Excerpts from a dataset
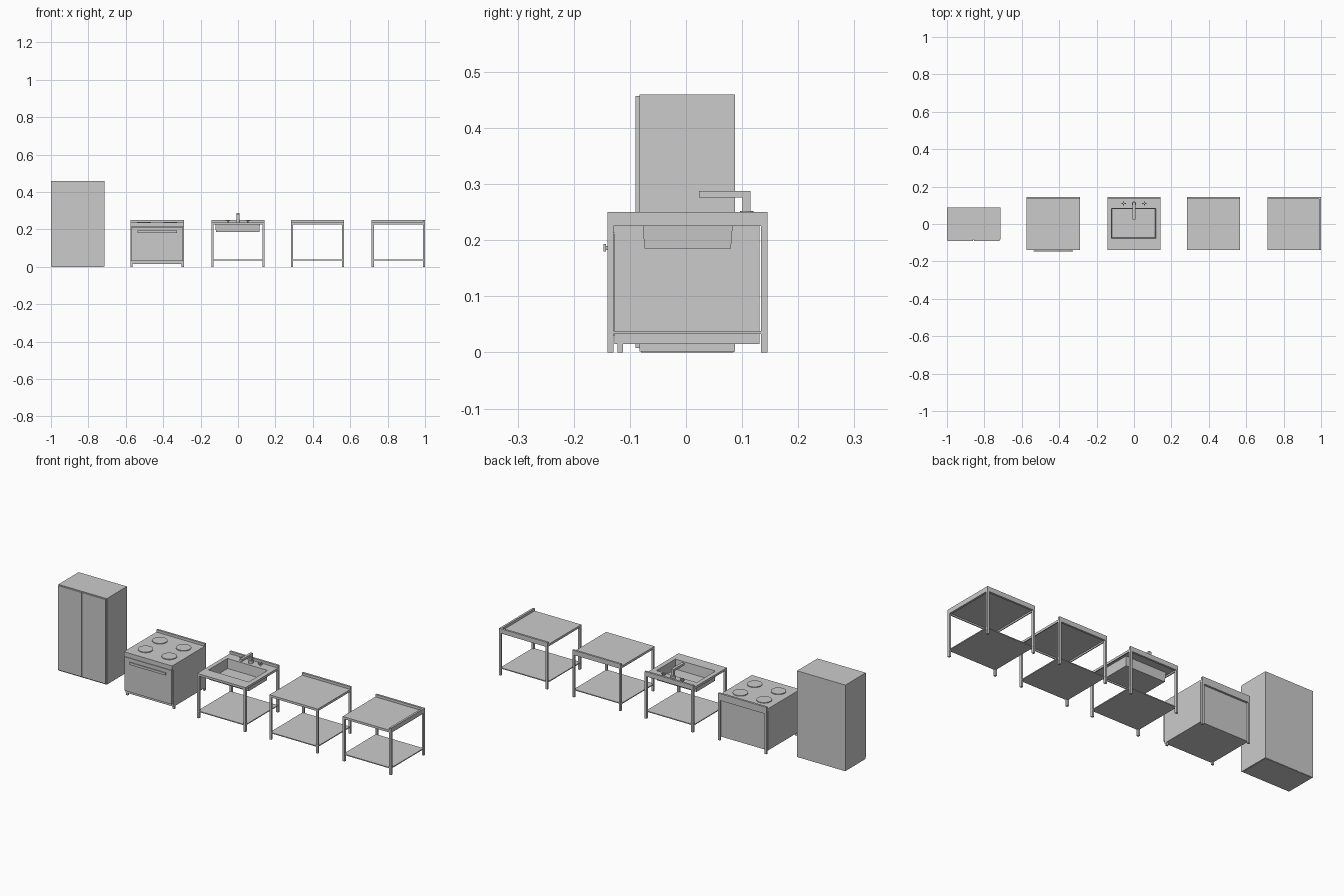
import bpy, bmesh, math

if "Cube" in bpy.data.objects:
    bpy.data.objects.remove(bpy.data.objects["Cube"])

FRONT, BACK = -0.14, 0.145      # worktop depth range
W = 0.285                       # unit width
TOP, UNDER, SPLASH = 0.237, 0.225, 0.25


def box(name, x0, x1, y0, y1, z0, z1):
    bm = bmesh.new()
    bmesh.ops.create_cube(bm, size=1)
    for v in bm.verts:
        v.co = ((x0 + x1) / 2 + v.co.x * (x1 - x0),
                (y0 + y1) / 2 + v.co.y * (y1 - y0),
                (z0 + z1) / 2 + v.co.z * (z1 - z0))
    return finish(name, bm)


def finish(name, bm):
    me = bpy.data.meshes.new(name)
    bm.to_mesh(me)
    bm.free()
    ob = bpy.data.objects.new(name, me)
    bpy.context.collection.objects.link(ob)
    return ob


def disc(name, x, y, z, r, h, sides=24):
    bm = bmesh.new()
    bmesh.ops.create_cone(bm, cap_ends=True, segments=sides, radius1=r, radius2=r, depth=h)
    bmesh.ops.translate(bm, verts=bm.verts, vec=(x, y, z + h / 2))
    ob = finish(name, bm)
    bpy.ops.object.select_all(action='DESELECT')
    ob.select_set(True)
    bpy.context.view_layer.objects.active = ob
    bpy.ops.object.shade_smooth_by_angle()
    return ob


# Folded edges under the worktop plus the raised back lip
def rims(name, x0, x1):
    t = 0.005
    box(name + "_front_rim", x0, x1, FRONT, FRONT + t, UNDER, TOP)
    box(name + "_left_rim", x0, x0 + t, FRONT + t, BACK - 0.011, UNDER, TOP)
    box(name + "_right_rim", x1 - t, x1, FRONT + t, BACK - 0.011, UNDER, TOP)
    box(name + "_backsplash", x0, x1, BACK - 0.011, BACK, UNDER, SPLASH)


# Four legs and a lower shelf
def frame(name, x0, x1):
    s = 0.011
    for sx, lx in (("left", x0), ("right", x1 - s)):
        for sy, ly in (("front", FRONT), ("back", BACK - s)):
            box(f"{name}_{sy}_{sx}_leg", lx, lx + s, ly, ly + s, 0, UNDER + 0.005)
    box(name + "_shelf", x0 + 0.002, x1 - 0.002, FRONT + 0.002, BACK - 0.009, 0.033, 0.038)


# Tall double-door cabinet
box("cabinet_body", -1.0, -0.715, -0.083, 0.087, 0.002, 0.46)
box("cabinet_plinth", -0.995, -0.72, -0.08, 0.085, 0, 0.002)
box("cabinet_left_door", -0.997, -0.8595, -0.09, -0.083, 0.008, 0.457)
box("cabinet_right_door", -0.8555, -0.718, -0.09, -0.083, 0.008, 0.457)

# Stove
sx0, sx1 = -0.575, -0.29
box("stove_body", sx0, sx1, -0.127, 0.131, 0.015, 0.225)
box("stove_top", sx0, sx1, FRONT, 0.134, 0.225, TOP)
box("stove_control_panel", sx0, sx1, FRONT, -0.127, 0.213, 0.225)
box("stove_backsplash", sx0, sx1, 0.134, BACK, 0.213, SPLASH)
box("oven_door", sx0 + 0.004, sx1 - 0.004, -0.138, -0.127, 0.03, 0.21)
box("oven_handle", -0.537, -0.325, -0.147, -0.143, 0.18, 0.193)
for x in (-0.53, -0.34):
    box("oven_handle_mount", x, x + 0.008, -0.143, -0.137, 0.183, 0.19)
for x in (sx0, sx1 - 0.011):
    box("stove_front_leg", x, x + 0.011, -0.122, -0.112, 0, 0.016)
    box("stove_back_leg", x, x + 0.011, 0.134, BACK, 0, 0.225)
for i in (-1, 1):
    for j in (-1, 1):
        disc("burner", -0.4325 + 0.07 * i, 0.06 * j, TOP, 0.037, 0.004, 32)

# Sink table: top made as a border around the basin opening
kx0, kx1 = -0.143, 0.142
bx0, bx1, by0, by1 = -0.122, 0.118, -0.078, 0.084
frame("sink", kx0, kx1)
rims("sink", kx0, kx1)
box("sink_top_front", kx0, kx1, FRONT, by0, TOP - 0.004, TOP)
box("sink_top_back", kx0, kx1, by1, 0.134, TOP - 0.004, TOP)
box("sink_top_left", kx0, bx0, by0, by1, TOP - 0.004, TOP)
box("sink_top_right", bx1, kx1, by0, by1, TOP - 0.004, TOP)

# Tapered basin, open at the top
bm = bmesh.new()
bmesh.ops.create_cube(bm, size=1)
bmesh.ops.delete(bm, geom=[f for f in bm.faces if f.normal.z > 0.9], context='FACES')
for v in bm.verts:
    low = v.co.z < 0
    inset = 0.004 if low else 0
    v.co = ((bx0 + inset) if v.co.x < 0 else (bx1 - inset),
            (by0 + inset) if v.co.y < 0 else (by1 - inset),
            0.185 if low else TOP)
basin = finish("sink_basin", bm)
mod = basin.modifiers.new("wall", 'SOLIDIFY')
mod.thickness = 0.002
disc("sink_drain", -0.002, 0.003, 0.187, 0.008, 0.001, 16)

# Tap and its two handles
disc("tap_base", 0, 0.108, TOP, 0.012, 0.015)
box("tap_column", -0.007, 0.007, 0.101, 0.115, 0.25, 0.288)
box("tap_spout", -0.007, 0.007, 0.023, 0.101, 0.276, 0.288)
for x in (-0.055, 0.055):
    disc("tap_handle_stem", x, 0.11, TOP, 0.005, 0.008, 16)
    box("tap_handle_bar", x - 0.011, x + 0.011, 0.1075, 0.1125, 0.244, 0.249)
    box("tap_handle_cross", x - 0.0025, x + 0.0025, 0.099, 0.121, 0.244, 0.249)

# Two work tables, the last with a raised right side
for name, x0 in (("table", 0.283), ("corner_table", 0.715)):
    frame(name, x0, x0 + W)
    rims(name, x0, x0 + W)
    box(name + "_top", x0, x0 + W, FRONT, 0.134, TOP - 0.004, TOP)
box("corner_table_side_splash", 0.989, 1.0, FRONT, BACK, UNDER, SPLASH)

→ **Exercise description**
Without the pictures, write out every entry precisely as it appears.

→ **Answer section**
import bpy, bmesh, math

if "Cube" in bpy.data.objects:
    bpy.data.objects.remove(bpy.data.objects["Cube"])

FRONT, BACK = -0.14, 0.145      # worktop depth range
W = 0.285                       # unit width
TOP, UNDER, SPLASH = 0.237, 0.225, 0.25


def box(name, x0, x1, y0, y1, z0, z1):
    bm = bmesh.new()
    bmesh.ops.create_cube(bm, size=1)
    for v in bm.verts:
        v.co = ((x0 + x1) / 2 + v.co.x * (x1 - x0),
                (y0 + y1) / 2 + v.co.y * (y1 - y0),
                (z0 + z1) / 2 + v.co.z * (z1 - z0))
    return finish(name, bm)


def finish(name, bm):
    me = bpy.data.meshes.new(name)
    bm.to_mesh(me)
    bm.free()
    ob = bpy.data.objects.new(name, me)
    bpy.context.collection.objects.link(ob)
    return ob


def disc(name, x, y, z, r, h, sides=24):
    bm = bmesh.new()
    bmesh.ops.create_cone(bm, cap_ends=True, segments=sides, radius1=r, radius2=r, depth=h)
    bmesh.ops.translate(bm, verts=bm.verts, vec=(x, y, z + h / 2))
    ob = finish(name, bm)
    bpy.ops.object.select_all(action='DESELECT')
    ob.select_set(True)
    bpy.context.view_layer.objects.active = ob
    bpy.ops.object.shade_smooth_by_angle()
    return ob


# Folded edges under the worktop plus the raised back lip
def rims(name, x0, x1):
    t = 0.005
    box(name + "_front_rim", x0, x1, FRONT, FRONT + t, UNDER, TOP)
    box(name + "_left_rim", x0, x0 + t, FRONT + t, BACK - 0.011, UNDER, TOP)
    box(name + "_right_rim", x1 - t, x1, FRONT + t, BACK - 0.011, UNDER, TOP)
    box(name + "_backsplash", x0, x1, BACK - 0.011, BACK, UNDER, SPLASH)


# Four legs and a lower shelf
def frame(name, x0, x1):
    s = 0.011
    for sx, lx in (("left", x0), ("right", x1 - s)):
        for sy, ly in (("front", FRONT), ("back", BACK - s)):
            box(f"{name}_{sy}_{sx}_leg", lx, lx + s, ly, ly + s, 0, UNDER + 0.005)
    box(name + "_shelf", x0 + 0.002, x1 - 0.002, FRONT + 0.002, BACK - 0.009, 0.033, 0.038)


# Tall double-door cabinet
box("cabinet_body", -1.0, -0.715, -0.083, 0.087, 0.002, 0.46)
box("cabinet_plinth", -0.995, -0.72, -0.08, 0.085, 0, 0.002)
box("cabinet_left_door", -0.997, -0.8595, -0.09, -0.083, 0.008, 0.457)
box("cabinet_right_door", -0.8555, -0.718, -0.09, -0.083, 0.008, 0.457)

# Stove
sx0, sx1 = -0.575, -0.29
box("stove_body", sx0, sx1, -0.127, 0.131, 0.015, 0.225)
box("stove_top", sx0, sx1, FRONT, 0.134, 0.225, TOP)
box("stove_control_panel", sx0, sx1, FRONT, -0.127, 0.213, 0.225)
box("stove_backsplash", sx0, sx1, 0.134, BACK, 0.213, SPLASH)
box("oven_door", sx0 + 0.004, sx1 - 0.004, -0.138, -0.127, 0.03, 0.21)
box("oven_handle", -0.537, -0.325, -0.147, -0.143, 0.18, 0.193)
for x in (-0.53, -0.34):
    box("oven_handle_mount", x, x + 0.008, -0.143, -0.137, 0.183, 0.19)
for x in (sx0, sx1 - 0.011):
    box("stove_front_leg", x, x + 0.011, -0.122, -0.112, 0, 0.016)
    box("stove_back_leg", x, x + 0.011, 0.134, BACK, 0, 0.225)
for i in (-1, 1):
    for j in (-1, 1):
        disc("burner", -0.4325 + 0.07 * i, 0.06 * j, TOP, 0.037, 0.004, 32)

# Sink table: top made as a border around the basin opening
kx0, kx1 = -0.143, 0.142
bx0, bx1, by0, by1 = -0.122, 0.118, -0.078, 0.084
frame("sink", kx0, kx1)
rims("sink", kx0, kx1)
box("sink_top_front", kx0, kx1, FRONT, by0, TOP - 0.004, TOP)
box("sink_top_back", kx0, kx1, by1, 0.134, TOP - 0.004, TOP)
box("sink_top_left", kx0, bx0, by0, by1, TOP - 0.004, TOP)
box("sink_top_right", bx1, kx1, by0, by1, TOP - 0.004, TOP)

# Tapered basin, open at the top
bm = bmesh.new()
bmesh.ops.create_cube(bm, size=1)
bmesh.ops.delete(bm, geom=[f for f in bm.faces if f.normal.z > 0.9], context='FACES')
for v in bm.verts:
    low = v.co.z < 0
    inset = 0.004 if low else 0
    v.co = ((bx0 + inset) if v.co.x < 0 else (bx1 - inset),
            (by0 + inset) if v.co.y < 0 else (by1 - inset),
            0.185 if low else TOP)
basin = finish("sink_basin", bm)
mod = basin.modifiers.new("wall", 'SOLIDIFY')
mod.thickness = 0.002
disc("sink_drain", -0.002, 0.003, 0.187, 0.008, 0.001, 16)

# Tap and its two handles
disc("tap_base", 0, 0.108, TOP, 0.012, 0.015)
box("tap_column", -0.007, 0.007, 0.101, 0.115, 0.25, 0.288)
box("tap_spout", -0.007, 0.007, 0.023, 0.101, 0.276, 0.288)
for x in (-0.055, 0.055):
    disc("tap_handle_stem", x, 0.11, TOP, 0.005, 0.008, 16)
    box("tap_handle_bar", x - 0.011, x + 0.011, 0.1075, 0.1125, 0.244, 0.249)
    box("tap_handle_cross", x - 0.0025, x + 0.0025, 0.099, 0.121, 0.244, 0.249)

# Two work tables, the last with a raised right side
for name, x0 in (("table", 0.283), ("corner_table", 0.715)):
    frame(name, x0, x0 + W)
    rims(name, x0, x0 + W)
    box(name + "_top", x0, x0 + W, FRONT, 0.134, TOP - 0.004, TOP)
box("corner_table_side_splash", 0.989, 1.0, FRONT, BACK, UNDER, SPLASH)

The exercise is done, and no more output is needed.